All pictures are to be dropped, and the remaining data set down exactly.

[Material supplied]
BEGIN
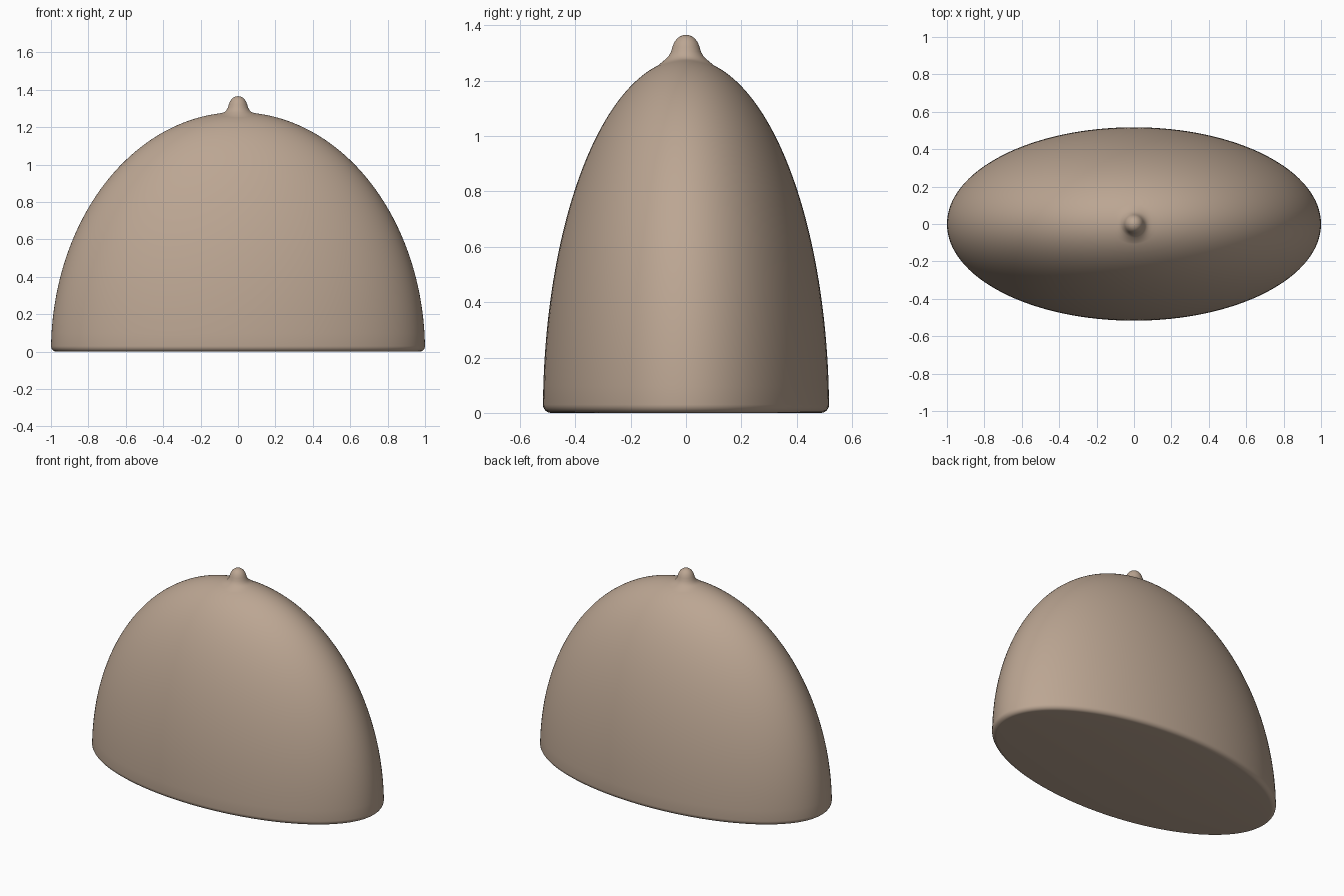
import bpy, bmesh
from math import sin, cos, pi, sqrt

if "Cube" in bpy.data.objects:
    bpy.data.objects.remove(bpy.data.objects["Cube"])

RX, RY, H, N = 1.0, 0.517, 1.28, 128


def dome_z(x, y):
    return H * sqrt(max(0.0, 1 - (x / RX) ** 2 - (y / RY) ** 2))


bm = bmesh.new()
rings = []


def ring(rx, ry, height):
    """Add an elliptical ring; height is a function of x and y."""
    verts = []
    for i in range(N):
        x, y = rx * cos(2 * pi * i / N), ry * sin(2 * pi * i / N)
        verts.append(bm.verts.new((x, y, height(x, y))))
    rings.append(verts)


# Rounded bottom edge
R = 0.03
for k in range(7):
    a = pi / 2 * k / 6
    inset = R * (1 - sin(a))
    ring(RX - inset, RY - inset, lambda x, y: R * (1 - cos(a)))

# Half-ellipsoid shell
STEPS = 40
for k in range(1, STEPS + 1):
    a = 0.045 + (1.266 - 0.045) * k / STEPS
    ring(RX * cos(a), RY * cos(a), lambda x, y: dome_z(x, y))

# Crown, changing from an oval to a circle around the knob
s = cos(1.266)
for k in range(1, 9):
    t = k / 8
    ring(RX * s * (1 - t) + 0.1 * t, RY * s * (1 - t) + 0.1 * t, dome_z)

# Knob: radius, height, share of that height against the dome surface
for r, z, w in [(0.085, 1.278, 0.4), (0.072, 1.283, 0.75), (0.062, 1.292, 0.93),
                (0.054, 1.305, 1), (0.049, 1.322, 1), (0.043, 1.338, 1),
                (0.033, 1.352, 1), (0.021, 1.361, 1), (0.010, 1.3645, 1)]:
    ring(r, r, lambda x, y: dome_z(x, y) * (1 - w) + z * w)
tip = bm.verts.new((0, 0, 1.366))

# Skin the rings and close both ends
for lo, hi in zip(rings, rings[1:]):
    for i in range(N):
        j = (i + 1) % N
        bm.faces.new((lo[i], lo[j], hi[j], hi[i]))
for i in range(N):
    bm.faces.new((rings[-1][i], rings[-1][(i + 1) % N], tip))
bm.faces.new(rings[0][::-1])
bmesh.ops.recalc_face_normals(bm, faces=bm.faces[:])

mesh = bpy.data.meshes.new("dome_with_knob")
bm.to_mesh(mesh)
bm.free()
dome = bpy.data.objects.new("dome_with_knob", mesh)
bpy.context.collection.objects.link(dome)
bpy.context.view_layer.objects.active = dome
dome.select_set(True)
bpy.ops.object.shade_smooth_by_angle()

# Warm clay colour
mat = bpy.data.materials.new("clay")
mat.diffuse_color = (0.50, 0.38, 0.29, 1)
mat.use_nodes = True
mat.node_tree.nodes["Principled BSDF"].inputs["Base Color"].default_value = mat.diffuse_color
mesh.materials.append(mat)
END
[Output for this task]
import bpy, bmesh
from math import sin, cos, pi, sqrt

if "Cube" in bpy.data.objects:
    bpy.data.objects.remove(bpy.data.objects["Cube"])

RX, RY, H, N = 1.0, 0.517, 1.28, 128


def dome_z(x, y):
    return H * sqrt(max(0.0, 1 - (x / RX) ** 2 - (y / RY) ** 2))


bm = bmesh.new()
rings = []


def ring(rx, ry, height):
    """Add an elliptical ring; height is a function of x and y."""
    verts = []
    for i in range(N):
        x, y = rx * cos(2 * pi * i / N), ry * sin(2 * pi * i / N)
        verts.append(bm.verts.new((x, y, height(x, y))))
    rings.append(verts)


# Rounded bottom edge
R = 0.03
for k in range(7):
    a = pi / 2 * k / 6
    inset = R * (1 - sin(a))
    ring(RX - inset, RY - inset, lambda x, y: R * (1 - cos(a)))

# Half-ellipsoid shell
STEPS = 40
for k in range(1, STEPS + 1):
    a = 0.045 + (1.266 - 0.045) * k / STEPS
    ring(RX * cos(a), RY * cos(a), lambda x, y: dome_z(x, y))

# Crown, changing from an oval to a circle around the knob
s = cos(1.266)
for k in range(1, 9):
    t = k / 8
    ring(RX * s * (1 - t) + 0.1 * t, RY * s * (1 - t) + 0.1 * t, dome_z)

# Knob: radius, height, share of that height against the dome surface
for r, z, w in [(0.085, 1.278, 0.4), (0.072, 1.283, 0.75), (0.062, 1.292, 0.93),
                (0.054, 1.305, 1), (0.049, 1.322, 1), (0.043, 1.338, 1),
                (0.033, 1.352, 1), (0.021, 1.361, 1), (0.010, 1.3645, 1)]:
    ring(r, r, lambda x, y: dome_z(x, y) * (1 - w) + z * w)
tip = bm.verts.new((0, 0, 1.366))

# Skin the rings and close both ends
for lo, hi in zip(rings, rings[1:]):
    for i in range(N):
        j = (i + 1) % N
        bm.faces.new((lo[i], lo[j], hi[j], hi[i]))
for i in range(N):
    bm.faces.new((rings[-1][i], rings[-1][(i + 1) % N], tip))
bm.faces.new(rings[0][::-1])
bmesh.ops.recalc_face_normals(bm, faces=bm.faces[:])

mesh = bpy.data.meshes.new("dome_with_knob")
bm.to_mesh(mesh)
bm.free()
dome = bpy.data.objects.new("dome_with_knob", mesh)
bpy.context.collection.objects.link(dome)
bpy.context.view_layer.objects.active = dome
dome.select_set(True)
bpy.ops.object.shade_smooth_by_angle()

# Warm clay colour
mat = bpy.data.materials.new("clay")
mat.diffuse_color = (0.50, 0.38, 0.29, 1)
mat.use_nodes = True
mat.node_tree.nodes["Principled BSDF"].inputs["Base Color"].default_value = mat.diffuse_color
mesh.materials.append(mat)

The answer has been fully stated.